-- Task --
The answer must be every line of the records below that holds the word "profile".

----------------

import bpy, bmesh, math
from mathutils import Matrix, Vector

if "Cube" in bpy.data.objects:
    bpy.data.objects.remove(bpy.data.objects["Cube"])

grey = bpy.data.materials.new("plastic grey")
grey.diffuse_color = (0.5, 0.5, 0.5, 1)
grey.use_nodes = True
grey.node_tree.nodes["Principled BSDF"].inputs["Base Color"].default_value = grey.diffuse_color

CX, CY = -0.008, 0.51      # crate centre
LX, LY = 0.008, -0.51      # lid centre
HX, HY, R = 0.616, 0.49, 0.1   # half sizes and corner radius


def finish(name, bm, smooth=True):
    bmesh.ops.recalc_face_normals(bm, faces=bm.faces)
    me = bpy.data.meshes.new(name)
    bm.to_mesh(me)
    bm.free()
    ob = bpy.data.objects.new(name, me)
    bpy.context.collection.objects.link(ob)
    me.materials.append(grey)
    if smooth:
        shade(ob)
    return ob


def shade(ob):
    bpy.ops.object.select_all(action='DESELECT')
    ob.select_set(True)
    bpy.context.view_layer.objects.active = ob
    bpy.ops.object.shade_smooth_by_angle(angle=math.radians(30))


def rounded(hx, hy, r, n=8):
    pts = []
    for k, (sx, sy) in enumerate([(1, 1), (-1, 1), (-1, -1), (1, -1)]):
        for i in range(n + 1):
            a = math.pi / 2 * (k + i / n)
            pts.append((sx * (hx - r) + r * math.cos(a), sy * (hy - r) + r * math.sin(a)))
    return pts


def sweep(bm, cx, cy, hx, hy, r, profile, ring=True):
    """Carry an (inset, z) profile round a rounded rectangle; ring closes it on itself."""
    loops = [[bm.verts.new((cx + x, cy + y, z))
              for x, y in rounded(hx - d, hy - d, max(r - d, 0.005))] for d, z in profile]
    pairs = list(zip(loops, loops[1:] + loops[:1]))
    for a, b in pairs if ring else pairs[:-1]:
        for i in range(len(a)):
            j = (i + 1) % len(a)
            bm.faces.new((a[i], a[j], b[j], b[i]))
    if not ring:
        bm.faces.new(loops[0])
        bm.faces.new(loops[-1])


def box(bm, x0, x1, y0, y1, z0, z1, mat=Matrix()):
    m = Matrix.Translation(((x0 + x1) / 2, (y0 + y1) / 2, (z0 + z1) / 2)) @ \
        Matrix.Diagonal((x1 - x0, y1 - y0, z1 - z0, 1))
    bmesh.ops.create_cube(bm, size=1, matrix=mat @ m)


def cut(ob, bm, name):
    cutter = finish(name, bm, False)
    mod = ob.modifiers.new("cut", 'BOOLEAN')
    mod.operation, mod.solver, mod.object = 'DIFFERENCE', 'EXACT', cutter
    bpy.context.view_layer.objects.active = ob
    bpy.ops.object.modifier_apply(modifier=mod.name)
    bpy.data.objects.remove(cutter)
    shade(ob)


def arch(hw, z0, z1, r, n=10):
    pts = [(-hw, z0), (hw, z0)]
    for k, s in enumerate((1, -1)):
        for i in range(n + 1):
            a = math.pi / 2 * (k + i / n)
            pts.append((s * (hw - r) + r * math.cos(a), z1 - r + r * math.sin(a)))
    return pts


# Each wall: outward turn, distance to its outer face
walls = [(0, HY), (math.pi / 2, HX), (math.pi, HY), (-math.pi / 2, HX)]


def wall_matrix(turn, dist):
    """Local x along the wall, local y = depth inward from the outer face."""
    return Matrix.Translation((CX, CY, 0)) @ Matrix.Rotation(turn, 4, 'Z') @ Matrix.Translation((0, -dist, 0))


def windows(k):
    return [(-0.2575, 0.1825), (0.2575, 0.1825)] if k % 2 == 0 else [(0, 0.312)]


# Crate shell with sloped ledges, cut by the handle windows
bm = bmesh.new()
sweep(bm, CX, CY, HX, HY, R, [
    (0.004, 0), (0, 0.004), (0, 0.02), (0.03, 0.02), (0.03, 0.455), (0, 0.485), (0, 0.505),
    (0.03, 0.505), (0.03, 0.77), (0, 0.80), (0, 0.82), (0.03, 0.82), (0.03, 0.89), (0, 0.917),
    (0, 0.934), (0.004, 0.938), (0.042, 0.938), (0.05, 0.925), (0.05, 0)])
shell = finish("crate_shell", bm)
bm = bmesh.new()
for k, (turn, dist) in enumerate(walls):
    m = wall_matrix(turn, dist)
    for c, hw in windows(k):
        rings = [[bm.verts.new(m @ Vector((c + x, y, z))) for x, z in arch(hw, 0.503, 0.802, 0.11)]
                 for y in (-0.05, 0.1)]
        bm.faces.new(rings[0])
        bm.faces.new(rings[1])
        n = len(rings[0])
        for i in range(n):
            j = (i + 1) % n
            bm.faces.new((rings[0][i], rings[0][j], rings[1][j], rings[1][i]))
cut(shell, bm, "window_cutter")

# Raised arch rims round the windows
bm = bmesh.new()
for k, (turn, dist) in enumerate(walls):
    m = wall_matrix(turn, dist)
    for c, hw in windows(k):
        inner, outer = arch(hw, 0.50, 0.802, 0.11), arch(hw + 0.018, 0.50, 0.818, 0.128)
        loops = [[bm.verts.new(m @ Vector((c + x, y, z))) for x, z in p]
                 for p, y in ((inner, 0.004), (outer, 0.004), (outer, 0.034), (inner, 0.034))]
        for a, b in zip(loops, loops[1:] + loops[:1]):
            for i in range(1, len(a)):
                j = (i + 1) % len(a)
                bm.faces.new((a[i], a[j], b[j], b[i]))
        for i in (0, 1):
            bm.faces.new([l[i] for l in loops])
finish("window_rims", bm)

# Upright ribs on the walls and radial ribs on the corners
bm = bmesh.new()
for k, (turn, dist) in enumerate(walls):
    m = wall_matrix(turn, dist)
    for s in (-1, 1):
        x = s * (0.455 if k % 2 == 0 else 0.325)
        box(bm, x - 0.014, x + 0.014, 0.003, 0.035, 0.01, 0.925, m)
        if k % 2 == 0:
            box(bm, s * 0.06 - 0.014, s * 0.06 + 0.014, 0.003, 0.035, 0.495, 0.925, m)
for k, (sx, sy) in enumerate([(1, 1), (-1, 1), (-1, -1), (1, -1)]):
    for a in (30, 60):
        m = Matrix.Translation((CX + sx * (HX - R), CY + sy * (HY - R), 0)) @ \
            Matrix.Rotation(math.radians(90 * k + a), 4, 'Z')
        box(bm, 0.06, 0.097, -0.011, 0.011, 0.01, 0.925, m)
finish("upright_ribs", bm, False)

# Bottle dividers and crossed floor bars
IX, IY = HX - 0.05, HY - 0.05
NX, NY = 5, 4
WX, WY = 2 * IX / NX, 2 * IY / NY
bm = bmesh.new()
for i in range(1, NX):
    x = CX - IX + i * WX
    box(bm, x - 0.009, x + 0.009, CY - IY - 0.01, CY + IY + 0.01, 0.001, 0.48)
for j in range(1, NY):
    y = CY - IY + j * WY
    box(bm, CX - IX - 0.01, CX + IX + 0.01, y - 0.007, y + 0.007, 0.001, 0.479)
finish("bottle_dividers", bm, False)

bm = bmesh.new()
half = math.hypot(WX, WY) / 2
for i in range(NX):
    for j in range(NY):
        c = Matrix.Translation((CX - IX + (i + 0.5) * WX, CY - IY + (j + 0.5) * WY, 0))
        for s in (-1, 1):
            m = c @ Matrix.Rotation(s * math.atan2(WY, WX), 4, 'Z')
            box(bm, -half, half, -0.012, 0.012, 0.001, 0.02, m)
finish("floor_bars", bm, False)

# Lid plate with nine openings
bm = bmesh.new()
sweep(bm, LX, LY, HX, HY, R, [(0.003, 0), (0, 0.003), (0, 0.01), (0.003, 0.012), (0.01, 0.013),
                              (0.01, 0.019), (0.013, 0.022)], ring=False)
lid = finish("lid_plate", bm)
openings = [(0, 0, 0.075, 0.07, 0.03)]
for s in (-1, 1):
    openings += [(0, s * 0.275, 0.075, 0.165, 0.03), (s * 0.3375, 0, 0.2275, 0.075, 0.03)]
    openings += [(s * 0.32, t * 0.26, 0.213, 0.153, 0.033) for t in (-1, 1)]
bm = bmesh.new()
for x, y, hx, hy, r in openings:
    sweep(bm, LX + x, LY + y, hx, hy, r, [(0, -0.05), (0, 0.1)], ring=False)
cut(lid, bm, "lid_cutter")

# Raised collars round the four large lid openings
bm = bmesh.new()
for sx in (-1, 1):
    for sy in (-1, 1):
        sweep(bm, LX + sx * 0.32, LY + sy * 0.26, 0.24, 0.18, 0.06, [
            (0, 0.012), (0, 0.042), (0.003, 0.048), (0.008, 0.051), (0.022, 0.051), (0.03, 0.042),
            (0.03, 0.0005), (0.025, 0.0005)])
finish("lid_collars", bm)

----------------

-- Answer space --
def sweep(bm, cx, cy, hx, hy, r, profile, ring=True):
    """Carry an (inset, z) profile round a rounded rectangle; ring closes it on itself."""
              for x, y in rounded(hx - d, hy - d, max(r - d, 0.005))] for d, z in profile]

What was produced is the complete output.